WORK TASK
Of all the lines in the entries below, give again exactly those starting at the line containing "bmesh.ops.translate(bm, verts=bm.verts, vec=(sx" and ending at the line containing "tail], 8, (0, 1, 0))", both ends included, and no others.
+++ PROVIDED RECORDS
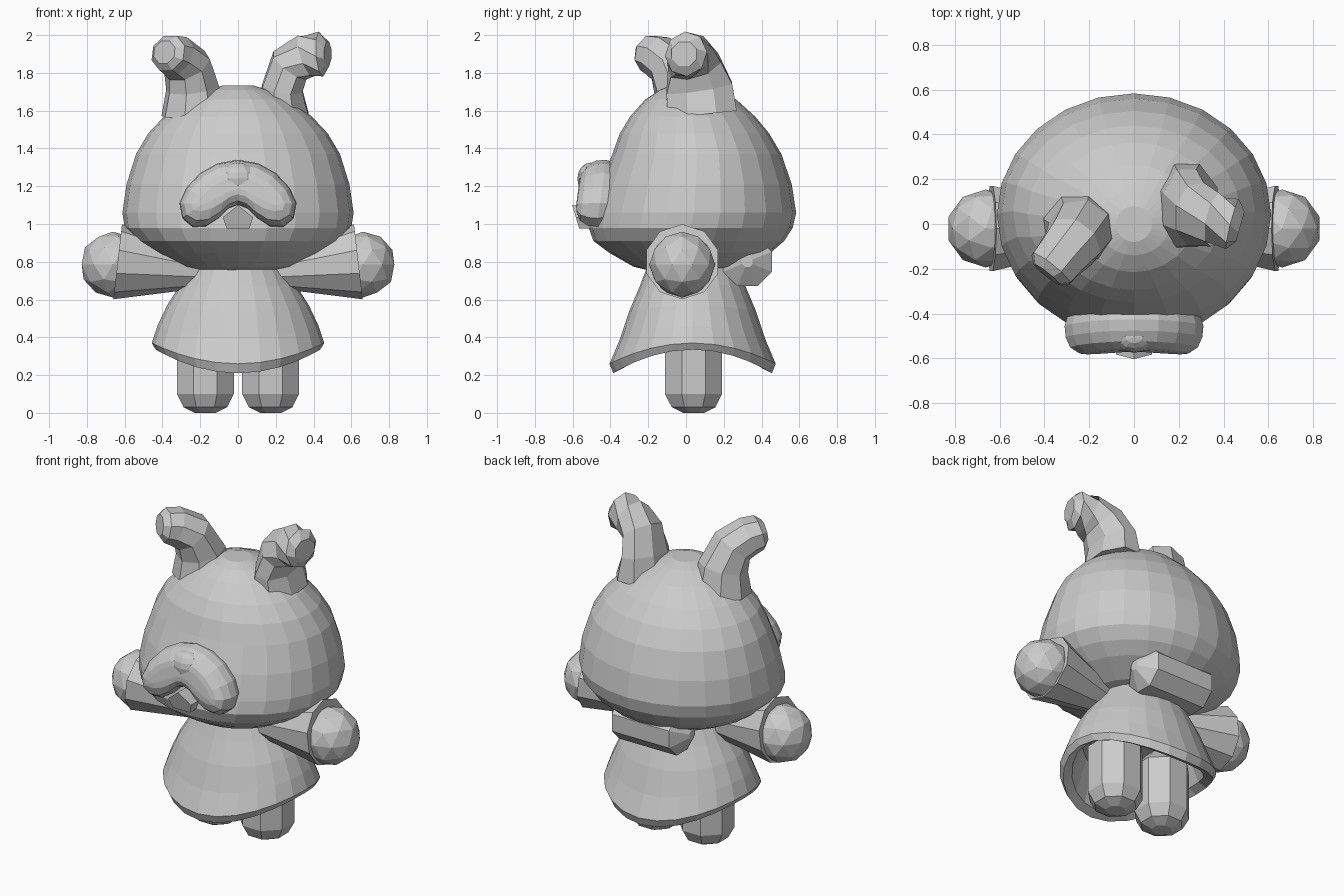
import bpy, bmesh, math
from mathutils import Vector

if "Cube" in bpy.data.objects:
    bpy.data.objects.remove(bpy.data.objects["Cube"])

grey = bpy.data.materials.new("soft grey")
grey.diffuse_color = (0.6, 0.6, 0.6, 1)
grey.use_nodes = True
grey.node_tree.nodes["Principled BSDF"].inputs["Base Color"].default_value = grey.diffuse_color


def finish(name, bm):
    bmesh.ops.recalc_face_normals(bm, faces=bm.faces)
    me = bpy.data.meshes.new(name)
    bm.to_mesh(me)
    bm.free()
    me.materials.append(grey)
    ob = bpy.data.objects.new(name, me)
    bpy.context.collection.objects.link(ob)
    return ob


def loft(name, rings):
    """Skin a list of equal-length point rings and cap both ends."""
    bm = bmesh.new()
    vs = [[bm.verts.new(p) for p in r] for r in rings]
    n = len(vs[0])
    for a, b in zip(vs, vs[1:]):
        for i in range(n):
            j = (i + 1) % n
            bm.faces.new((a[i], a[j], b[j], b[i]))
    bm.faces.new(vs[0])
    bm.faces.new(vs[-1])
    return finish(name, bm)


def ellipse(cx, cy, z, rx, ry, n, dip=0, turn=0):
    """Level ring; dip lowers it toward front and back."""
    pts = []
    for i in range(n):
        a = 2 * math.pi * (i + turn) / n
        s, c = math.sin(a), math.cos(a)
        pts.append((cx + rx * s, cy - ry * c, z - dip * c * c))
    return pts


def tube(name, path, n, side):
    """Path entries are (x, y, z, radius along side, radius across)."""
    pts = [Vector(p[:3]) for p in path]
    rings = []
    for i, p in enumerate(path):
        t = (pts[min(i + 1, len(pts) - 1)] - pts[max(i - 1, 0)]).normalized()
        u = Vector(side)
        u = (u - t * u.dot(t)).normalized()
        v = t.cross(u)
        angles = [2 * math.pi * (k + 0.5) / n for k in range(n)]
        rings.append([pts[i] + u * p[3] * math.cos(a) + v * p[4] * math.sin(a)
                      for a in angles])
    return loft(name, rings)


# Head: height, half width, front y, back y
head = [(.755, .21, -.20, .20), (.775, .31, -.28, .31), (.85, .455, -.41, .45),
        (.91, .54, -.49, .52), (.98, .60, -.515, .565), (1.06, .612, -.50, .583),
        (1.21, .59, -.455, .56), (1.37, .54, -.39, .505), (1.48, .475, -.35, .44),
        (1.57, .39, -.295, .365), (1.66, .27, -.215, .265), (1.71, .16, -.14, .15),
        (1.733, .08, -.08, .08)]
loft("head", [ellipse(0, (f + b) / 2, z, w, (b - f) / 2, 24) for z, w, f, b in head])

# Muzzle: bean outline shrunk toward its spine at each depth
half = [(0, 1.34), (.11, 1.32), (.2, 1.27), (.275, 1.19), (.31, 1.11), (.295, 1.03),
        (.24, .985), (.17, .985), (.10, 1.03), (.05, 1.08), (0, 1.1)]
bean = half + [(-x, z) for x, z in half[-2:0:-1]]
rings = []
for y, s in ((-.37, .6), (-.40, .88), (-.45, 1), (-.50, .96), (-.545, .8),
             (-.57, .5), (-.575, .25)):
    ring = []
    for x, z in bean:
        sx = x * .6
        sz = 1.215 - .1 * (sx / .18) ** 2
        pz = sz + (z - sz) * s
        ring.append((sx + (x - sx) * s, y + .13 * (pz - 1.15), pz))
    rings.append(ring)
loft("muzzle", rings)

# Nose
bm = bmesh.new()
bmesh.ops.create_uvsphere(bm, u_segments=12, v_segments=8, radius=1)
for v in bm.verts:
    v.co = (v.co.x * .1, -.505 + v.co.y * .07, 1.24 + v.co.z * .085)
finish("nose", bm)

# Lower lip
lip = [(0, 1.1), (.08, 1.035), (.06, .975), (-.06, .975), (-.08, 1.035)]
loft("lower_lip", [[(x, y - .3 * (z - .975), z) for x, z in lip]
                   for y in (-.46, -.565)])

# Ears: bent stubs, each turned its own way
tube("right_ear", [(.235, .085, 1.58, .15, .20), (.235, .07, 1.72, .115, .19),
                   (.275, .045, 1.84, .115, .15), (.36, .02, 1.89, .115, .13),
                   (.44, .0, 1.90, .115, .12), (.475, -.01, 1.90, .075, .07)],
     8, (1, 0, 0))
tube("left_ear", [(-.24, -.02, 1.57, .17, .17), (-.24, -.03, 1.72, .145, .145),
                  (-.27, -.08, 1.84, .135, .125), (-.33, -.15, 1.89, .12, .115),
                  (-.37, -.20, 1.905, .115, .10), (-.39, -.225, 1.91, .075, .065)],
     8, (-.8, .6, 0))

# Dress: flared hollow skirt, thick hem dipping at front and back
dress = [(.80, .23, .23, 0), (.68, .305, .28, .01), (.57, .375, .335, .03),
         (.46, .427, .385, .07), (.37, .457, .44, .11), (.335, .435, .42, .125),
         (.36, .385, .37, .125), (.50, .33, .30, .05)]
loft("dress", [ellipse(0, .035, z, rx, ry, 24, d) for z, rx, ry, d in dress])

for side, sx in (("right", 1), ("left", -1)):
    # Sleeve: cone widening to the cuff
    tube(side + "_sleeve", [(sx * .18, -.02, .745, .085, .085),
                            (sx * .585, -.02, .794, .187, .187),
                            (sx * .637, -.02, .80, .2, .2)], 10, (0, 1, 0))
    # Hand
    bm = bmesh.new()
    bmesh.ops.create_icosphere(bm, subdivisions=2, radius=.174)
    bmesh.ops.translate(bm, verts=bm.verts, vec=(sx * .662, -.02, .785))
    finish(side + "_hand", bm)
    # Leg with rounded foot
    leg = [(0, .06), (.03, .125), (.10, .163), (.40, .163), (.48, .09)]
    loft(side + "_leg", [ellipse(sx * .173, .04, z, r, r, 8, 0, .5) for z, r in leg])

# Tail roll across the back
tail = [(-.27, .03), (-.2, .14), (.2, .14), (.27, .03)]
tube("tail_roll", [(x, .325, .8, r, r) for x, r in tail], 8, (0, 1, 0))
++++++
+++ PROVIDED RECORDS
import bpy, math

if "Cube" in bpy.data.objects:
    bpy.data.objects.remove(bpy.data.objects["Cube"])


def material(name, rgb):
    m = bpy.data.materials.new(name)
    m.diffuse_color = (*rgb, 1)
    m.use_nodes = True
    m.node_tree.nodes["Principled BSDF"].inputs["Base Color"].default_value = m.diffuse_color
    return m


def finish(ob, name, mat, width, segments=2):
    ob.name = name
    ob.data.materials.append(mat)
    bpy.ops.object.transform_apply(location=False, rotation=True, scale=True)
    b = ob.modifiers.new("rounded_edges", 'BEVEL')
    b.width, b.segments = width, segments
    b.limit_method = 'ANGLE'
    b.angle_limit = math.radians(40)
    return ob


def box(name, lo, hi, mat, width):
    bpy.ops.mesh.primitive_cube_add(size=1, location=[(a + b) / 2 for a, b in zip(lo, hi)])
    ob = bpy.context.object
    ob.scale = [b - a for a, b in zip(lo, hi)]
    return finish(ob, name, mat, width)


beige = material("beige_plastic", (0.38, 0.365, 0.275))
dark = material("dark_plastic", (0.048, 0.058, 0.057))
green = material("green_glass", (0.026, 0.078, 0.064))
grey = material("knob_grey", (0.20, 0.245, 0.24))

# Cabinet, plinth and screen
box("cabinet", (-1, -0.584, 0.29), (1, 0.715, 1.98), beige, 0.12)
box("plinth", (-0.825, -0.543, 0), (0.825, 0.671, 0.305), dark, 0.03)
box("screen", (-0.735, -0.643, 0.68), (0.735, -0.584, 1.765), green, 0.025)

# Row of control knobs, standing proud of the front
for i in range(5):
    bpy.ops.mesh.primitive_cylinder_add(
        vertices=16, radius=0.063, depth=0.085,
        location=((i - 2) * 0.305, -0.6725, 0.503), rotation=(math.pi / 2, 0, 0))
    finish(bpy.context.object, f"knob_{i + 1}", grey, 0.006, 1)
++++++
+++ PROVIDED RECORDS
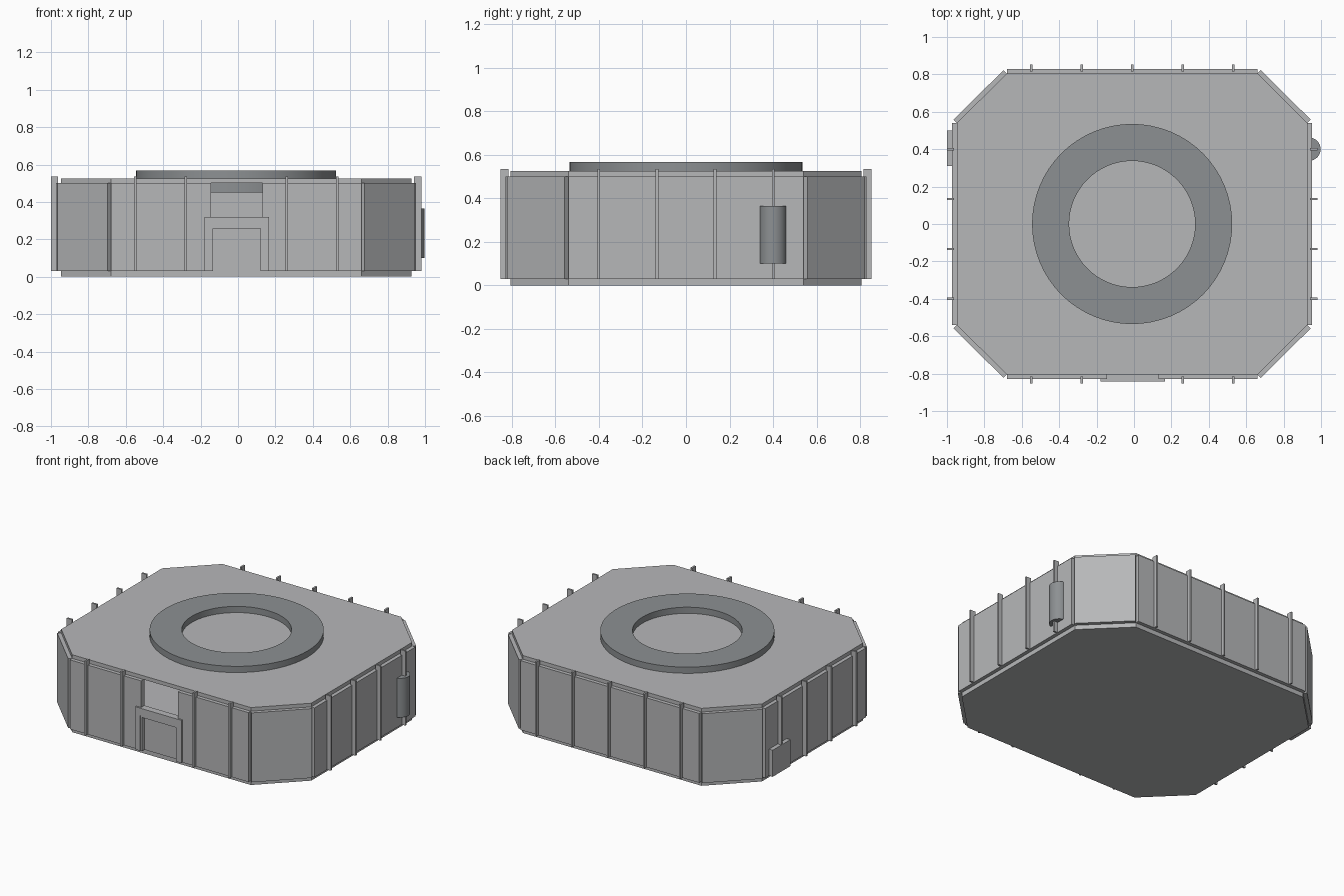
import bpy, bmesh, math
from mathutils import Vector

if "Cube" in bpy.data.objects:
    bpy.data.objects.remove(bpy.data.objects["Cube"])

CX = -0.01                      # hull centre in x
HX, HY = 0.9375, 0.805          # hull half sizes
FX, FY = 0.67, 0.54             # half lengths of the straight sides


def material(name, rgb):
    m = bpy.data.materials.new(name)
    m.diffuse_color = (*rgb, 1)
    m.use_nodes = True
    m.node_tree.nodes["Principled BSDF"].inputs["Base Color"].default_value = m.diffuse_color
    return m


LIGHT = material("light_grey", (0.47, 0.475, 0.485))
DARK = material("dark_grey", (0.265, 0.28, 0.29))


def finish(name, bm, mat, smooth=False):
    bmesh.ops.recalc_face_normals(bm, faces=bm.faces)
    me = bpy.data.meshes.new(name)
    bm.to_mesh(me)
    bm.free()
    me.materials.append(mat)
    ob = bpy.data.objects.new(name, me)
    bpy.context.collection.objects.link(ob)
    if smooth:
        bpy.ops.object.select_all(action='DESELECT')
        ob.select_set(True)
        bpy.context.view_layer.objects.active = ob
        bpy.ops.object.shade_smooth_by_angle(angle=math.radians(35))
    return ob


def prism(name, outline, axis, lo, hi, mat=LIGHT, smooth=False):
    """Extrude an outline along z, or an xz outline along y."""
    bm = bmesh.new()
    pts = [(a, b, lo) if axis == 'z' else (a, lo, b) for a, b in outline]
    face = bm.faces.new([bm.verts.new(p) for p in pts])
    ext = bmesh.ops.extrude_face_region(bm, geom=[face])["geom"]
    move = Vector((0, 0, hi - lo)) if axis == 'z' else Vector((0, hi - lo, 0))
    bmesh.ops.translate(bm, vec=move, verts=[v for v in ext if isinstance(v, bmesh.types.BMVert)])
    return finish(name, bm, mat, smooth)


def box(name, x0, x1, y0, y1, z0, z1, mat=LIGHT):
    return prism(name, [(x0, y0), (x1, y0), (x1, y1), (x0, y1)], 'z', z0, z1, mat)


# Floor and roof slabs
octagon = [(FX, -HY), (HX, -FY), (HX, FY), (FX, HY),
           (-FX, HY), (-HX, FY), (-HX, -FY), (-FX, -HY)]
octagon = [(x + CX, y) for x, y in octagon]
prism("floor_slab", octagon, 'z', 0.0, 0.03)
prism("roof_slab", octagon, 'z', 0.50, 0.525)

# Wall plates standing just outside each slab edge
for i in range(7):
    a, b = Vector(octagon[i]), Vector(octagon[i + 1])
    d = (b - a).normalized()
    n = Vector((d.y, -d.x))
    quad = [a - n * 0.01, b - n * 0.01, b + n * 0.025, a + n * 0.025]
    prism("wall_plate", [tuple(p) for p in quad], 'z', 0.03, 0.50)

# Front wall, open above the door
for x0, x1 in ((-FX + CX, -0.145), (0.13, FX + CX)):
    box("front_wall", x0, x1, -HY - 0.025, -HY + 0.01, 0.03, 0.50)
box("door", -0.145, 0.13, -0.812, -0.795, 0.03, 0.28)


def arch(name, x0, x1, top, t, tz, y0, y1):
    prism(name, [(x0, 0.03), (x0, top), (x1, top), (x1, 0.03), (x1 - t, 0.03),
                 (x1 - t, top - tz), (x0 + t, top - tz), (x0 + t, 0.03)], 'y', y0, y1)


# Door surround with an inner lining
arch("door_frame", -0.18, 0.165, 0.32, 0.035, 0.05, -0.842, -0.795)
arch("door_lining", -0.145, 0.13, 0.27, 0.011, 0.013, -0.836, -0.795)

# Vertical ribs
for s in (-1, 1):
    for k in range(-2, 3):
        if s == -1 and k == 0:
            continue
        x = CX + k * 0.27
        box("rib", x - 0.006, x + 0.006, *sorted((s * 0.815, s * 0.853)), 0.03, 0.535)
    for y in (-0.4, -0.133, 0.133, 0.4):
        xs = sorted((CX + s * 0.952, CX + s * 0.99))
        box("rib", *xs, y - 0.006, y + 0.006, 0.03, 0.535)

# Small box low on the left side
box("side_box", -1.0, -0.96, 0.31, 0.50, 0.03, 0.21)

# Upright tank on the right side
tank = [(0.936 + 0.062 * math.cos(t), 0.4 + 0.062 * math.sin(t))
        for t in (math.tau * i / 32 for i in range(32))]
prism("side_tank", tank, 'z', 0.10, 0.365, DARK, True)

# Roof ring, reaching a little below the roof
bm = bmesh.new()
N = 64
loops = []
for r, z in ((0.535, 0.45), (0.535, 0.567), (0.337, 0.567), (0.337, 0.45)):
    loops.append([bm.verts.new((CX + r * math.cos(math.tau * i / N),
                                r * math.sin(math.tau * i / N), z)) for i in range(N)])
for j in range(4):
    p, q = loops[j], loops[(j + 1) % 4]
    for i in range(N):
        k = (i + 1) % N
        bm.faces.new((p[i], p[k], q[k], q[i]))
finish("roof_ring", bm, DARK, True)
++++++
ANSWER SPACE
    bmesh.ops.translate(bm, verts=bm.verts, vec=(sx * .662, -.02, .785))
    finish(side + "_hand", bm)
    # Leg with rounded foot
    leg = [(0, .06), (.03, .125), (.10, .163), (.40, .163), (.48, .09)]
    loft(side + "_leg", [ellipse(sx * .173, .04, z, r, r, 8, 0, .5) for z, r in leg])

# Tail roll across the back
tail = [(-.27, .03), (-.2, .14), (.2, .14), (.27, .03)]
tube("tail_roll", [(x, .325, .8, r, r) for x, r in tail], 8, (0, 1, 0))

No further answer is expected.